Thursday, January 26, 2017

The Other Other Country

I wrote you a brief but rather dull letter. ~T. S. Eliot

The days bled alabaster,
the nothing of sky over Paradise,
where the original sin was weather.
Did they miss the wildness
of the palms, the angels
who brought breakfast on tea trays?
Each dawn would be a palimpsest
of storms almost forgotten,
humiliation, love.

by William Logan


Marcheline said...

I'd forgotten the word "palimpsest" - thank you for bringing it back to me.

Katherine C. James said...

Oh, Bumble, I loved waking up to read this William Logan poem, and then to spend an hour thinking about you and it, about Logan who, because of the harshness of his criticism, "The Hudson Review once called…'the most hated man in American poetry'; he was so flattered, he began using it as a cover blurb.", my beloved T. S. Eliot, Eliot's Portrait of a Lady with its Jew of Malta epigraph that includes, "but that was in another country, And besides, the wench is dead," and Logan's epigraph that refers to the literal line of a letter Eliot wrote to his cousin Eleanor, Eliot's Jew of Malta epigraph, and to the woman in The Portrait of a Lady, who wistfully says to the shallow narrator of the poem, " "Perhaps you can write to me."…You will write, at any rate./Perhaps it is not too late."

Logan spends time in Cambridge and in Florida. He's like you, with your Chiltern and LA contrasts, though in mentioning angels he seems to be speaking of you and your move. The lines "Did they miss the wildness/of the palms, the angels/who brought breakfast on tea trays?" are extraordinary in their reference to your circumstances. Before them we, I think, are in England, during them we are in LA, until the last two words, "tea tray" return us again to England.

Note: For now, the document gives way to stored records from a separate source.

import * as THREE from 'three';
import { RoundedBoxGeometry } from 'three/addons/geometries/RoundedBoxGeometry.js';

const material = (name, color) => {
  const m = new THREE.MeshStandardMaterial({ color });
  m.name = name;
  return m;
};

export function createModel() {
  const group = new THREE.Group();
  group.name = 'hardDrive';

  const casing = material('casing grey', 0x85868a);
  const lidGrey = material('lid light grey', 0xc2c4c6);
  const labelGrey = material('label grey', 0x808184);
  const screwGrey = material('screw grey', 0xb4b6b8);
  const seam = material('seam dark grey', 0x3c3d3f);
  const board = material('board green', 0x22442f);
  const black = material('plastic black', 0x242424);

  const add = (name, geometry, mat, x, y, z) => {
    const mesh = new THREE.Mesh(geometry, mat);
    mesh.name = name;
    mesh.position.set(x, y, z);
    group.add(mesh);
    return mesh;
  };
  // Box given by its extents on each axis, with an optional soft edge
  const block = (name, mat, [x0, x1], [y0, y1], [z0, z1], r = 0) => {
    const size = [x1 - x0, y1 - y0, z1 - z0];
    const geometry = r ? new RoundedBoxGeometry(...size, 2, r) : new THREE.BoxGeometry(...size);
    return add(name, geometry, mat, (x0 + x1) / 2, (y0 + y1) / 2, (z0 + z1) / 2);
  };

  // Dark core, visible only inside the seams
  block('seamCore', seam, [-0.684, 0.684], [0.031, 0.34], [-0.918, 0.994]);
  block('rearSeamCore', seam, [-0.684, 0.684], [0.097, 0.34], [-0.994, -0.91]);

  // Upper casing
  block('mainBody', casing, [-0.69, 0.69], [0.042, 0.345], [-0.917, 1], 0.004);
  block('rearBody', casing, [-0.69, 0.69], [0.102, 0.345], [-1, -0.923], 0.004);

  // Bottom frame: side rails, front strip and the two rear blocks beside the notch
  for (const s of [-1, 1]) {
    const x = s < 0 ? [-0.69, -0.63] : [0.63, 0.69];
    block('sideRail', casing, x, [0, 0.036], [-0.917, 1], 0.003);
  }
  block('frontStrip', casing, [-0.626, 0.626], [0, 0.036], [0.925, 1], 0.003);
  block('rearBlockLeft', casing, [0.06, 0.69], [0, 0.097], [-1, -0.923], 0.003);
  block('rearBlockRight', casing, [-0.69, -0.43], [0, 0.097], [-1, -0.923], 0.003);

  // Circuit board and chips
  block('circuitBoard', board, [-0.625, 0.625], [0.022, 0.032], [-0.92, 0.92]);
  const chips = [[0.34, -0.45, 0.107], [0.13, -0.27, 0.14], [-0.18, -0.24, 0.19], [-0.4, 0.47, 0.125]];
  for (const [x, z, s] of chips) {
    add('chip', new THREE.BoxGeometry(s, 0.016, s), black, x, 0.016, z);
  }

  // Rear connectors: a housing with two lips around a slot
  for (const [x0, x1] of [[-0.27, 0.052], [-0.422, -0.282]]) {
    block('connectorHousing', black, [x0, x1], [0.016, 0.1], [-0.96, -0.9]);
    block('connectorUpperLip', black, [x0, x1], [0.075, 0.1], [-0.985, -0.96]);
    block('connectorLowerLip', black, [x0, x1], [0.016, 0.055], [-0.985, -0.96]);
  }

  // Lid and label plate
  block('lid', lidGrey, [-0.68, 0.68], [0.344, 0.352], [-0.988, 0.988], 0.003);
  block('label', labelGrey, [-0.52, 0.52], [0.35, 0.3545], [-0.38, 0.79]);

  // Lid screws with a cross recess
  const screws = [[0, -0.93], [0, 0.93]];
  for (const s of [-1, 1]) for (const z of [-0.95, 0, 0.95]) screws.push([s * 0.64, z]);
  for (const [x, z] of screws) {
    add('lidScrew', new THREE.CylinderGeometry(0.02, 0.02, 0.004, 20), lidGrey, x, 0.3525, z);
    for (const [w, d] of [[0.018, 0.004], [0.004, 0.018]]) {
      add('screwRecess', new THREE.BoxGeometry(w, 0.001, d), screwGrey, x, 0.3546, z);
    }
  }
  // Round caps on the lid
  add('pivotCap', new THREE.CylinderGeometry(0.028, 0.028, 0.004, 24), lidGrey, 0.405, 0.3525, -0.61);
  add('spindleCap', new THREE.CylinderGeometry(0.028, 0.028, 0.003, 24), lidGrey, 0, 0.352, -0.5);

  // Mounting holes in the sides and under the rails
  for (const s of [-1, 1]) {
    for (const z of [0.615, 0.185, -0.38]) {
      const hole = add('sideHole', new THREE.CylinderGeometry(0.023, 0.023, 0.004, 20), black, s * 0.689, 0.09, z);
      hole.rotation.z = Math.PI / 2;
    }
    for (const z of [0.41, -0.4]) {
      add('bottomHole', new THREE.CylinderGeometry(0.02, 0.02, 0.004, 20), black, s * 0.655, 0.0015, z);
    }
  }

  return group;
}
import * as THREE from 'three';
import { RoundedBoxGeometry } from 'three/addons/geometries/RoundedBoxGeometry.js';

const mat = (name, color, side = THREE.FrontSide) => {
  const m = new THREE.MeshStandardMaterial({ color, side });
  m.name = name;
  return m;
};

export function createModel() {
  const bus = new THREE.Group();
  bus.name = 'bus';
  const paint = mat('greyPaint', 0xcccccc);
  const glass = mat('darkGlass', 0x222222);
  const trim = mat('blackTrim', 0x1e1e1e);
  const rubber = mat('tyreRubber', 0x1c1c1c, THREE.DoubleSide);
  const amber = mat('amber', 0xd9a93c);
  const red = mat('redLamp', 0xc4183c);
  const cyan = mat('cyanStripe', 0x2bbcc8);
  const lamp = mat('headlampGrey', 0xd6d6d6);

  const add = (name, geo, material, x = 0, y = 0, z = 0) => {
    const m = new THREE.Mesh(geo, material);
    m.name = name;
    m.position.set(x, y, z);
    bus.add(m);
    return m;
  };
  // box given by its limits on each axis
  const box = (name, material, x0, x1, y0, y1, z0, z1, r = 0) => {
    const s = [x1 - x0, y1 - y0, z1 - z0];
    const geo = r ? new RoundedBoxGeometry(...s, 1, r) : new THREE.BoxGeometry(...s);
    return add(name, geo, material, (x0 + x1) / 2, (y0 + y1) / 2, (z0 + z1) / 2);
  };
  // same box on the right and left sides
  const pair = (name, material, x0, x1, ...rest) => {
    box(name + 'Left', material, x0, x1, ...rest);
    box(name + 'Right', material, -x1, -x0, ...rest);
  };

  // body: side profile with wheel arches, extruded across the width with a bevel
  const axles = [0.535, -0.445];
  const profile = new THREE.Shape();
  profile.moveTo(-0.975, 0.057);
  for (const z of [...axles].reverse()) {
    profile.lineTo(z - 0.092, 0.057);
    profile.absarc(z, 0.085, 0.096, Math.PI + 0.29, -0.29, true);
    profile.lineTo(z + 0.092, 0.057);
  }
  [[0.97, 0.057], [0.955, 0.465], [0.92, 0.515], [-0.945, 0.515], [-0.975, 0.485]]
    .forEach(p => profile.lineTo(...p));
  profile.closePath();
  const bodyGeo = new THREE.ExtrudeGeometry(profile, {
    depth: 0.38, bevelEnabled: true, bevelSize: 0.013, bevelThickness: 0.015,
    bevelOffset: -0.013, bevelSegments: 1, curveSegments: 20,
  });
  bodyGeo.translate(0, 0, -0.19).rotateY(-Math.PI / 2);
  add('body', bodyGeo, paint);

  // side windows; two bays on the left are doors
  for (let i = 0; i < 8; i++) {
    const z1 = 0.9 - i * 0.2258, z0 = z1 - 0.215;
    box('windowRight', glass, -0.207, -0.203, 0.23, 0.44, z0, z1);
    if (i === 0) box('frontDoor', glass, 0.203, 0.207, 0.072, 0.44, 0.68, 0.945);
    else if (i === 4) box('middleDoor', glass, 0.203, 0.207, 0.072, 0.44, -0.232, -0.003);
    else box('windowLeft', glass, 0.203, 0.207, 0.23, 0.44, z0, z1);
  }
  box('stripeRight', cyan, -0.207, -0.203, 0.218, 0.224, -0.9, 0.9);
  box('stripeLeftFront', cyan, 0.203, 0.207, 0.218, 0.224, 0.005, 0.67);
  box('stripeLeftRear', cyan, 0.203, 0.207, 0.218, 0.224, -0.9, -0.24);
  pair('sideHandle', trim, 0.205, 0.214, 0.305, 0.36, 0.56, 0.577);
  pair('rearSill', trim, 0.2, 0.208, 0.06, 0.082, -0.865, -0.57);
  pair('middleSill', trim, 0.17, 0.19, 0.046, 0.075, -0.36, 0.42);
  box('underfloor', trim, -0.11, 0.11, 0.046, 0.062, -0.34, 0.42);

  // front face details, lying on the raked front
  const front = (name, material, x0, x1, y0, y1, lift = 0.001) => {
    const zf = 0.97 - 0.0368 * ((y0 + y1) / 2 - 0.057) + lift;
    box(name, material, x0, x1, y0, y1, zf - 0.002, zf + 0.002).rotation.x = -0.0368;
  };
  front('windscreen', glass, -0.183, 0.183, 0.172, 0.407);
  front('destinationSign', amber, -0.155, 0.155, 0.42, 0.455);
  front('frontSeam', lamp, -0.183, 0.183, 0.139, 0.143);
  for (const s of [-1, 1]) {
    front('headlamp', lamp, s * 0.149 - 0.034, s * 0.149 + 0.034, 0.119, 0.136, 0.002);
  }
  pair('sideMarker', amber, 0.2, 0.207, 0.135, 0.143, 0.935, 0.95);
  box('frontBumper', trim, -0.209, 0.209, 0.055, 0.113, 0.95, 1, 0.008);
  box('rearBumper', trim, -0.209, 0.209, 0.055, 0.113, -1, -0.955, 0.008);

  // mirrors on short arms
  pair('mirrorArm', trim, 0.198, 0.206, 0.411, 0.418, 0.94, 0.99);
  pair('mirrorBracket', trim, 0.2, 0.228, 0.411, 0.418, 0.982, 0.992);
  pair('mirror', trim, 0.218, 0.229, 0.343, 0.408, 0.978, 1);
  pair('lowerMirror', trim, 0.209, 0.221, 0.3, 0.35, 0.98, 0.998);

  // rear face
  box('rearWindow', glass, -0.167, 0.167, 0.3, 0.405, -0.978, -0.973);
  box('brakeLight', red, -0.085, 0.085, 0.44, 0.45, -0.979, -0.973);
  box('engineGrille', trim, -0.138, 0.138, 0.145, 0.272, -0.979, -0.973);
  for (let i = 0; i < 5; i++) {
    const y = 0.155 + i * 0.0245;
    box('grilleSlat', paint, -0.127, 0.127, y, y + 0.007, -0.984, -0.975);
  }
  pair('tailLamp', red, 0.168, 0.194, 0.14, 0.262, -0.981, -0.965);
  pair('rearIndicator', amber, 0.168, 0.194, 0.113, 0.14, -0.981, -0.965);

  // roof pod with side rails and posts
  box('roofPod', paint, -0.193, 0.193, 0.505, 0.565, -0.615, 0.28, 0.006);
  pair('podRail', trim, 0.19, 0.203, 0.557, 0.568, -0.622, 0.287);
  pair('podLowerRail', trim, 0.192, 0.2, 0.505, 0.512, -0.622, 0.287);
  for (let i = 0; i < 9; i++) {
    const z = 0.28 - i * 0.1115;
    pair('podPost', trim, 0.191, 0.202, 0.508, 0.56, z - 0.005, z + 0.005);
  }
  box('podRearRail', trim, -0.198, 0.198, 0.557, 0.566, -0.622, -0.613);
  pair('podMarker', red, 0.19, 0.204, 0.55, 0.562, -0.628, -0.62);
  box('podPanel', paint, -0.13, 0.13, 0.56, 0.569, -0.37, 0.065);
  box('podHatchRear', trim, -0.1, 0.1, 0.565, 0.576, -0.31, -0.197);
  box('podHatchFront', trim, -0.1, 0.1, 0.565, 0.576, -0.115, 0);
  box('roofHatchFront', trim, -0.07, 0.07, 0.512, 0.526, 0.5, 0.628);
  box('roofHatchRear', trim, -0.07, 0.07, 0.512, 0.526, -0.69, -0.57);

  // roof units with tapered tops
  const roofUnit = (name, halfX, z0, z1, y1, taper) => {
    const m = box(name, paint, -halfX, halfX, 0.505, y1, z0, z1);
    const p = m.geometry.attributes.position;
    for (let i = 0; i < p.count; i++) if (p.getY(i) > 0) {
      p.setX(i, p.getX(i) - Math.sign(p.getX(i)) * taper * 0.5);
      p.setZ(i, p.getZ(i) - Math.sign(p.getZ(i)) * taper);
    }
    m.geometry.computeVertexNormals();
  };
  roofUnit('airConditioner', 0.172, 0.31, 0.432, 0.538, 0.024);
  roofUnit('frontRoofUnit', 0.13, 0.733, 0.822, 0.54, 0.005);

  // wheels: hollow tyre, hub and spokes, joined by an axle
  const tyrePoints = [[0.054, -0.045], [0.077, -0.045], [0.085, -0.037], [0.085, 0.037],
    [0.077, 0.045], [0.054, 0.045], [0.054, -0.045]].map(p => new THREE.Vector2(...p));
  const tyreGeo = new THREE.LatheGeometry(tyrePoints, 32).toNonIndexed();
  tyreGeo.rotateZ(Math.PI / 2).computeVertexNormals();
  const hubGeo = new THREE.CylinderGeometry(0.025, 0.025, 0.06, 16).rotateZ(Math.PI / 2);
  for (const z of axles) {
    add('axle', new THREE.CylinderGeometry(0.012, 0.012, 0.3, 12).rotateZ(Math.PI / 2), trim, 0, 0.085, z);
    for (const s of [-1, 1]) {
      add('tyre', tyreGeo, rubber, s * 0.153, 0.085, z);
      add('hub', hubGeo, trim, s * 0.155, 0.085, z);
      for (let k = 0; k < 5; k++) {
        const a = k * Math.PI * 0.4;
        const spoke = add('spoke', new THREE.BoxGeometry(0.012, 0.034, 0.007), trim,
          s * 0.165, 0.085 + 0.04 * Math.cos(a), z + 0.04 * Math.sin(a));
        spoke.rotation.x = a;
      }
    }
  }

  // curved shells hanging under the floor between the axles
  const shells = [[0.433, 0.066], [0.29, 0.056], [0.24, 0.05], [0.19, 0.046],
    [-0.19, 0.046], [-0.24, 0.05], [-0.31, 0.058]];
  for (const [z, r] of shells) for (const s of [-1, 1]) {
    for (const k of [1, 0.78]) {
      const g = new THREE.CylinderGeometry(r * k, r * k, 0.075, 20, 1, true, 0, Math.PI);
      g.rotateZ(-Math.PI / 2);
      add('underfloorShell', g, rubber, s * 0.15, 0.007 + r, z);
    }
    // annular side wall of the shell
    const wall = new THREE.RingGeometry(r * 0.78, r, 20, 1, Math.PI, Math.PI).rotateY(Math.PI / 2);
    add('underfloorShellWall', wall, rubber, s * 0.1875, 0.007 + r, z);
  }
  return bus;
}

This Logan poem is new to me, and not yet fully accessible. Maybe I am misinterpreting it. (I hope Logan does not find out, I can imagine him being unkind about that.:)) But the receiving of a Miss Whistle blog post, then finding a poem, and then finding so much pleasure in the layers of the poem's meanings and references were all lovely for me on day I'm in bed with a rather bad cold or flu or cold.

Thinking of you in Chiltern. Thank you for the beautiful photographs you are providing, and thank you for continuing to share poetry.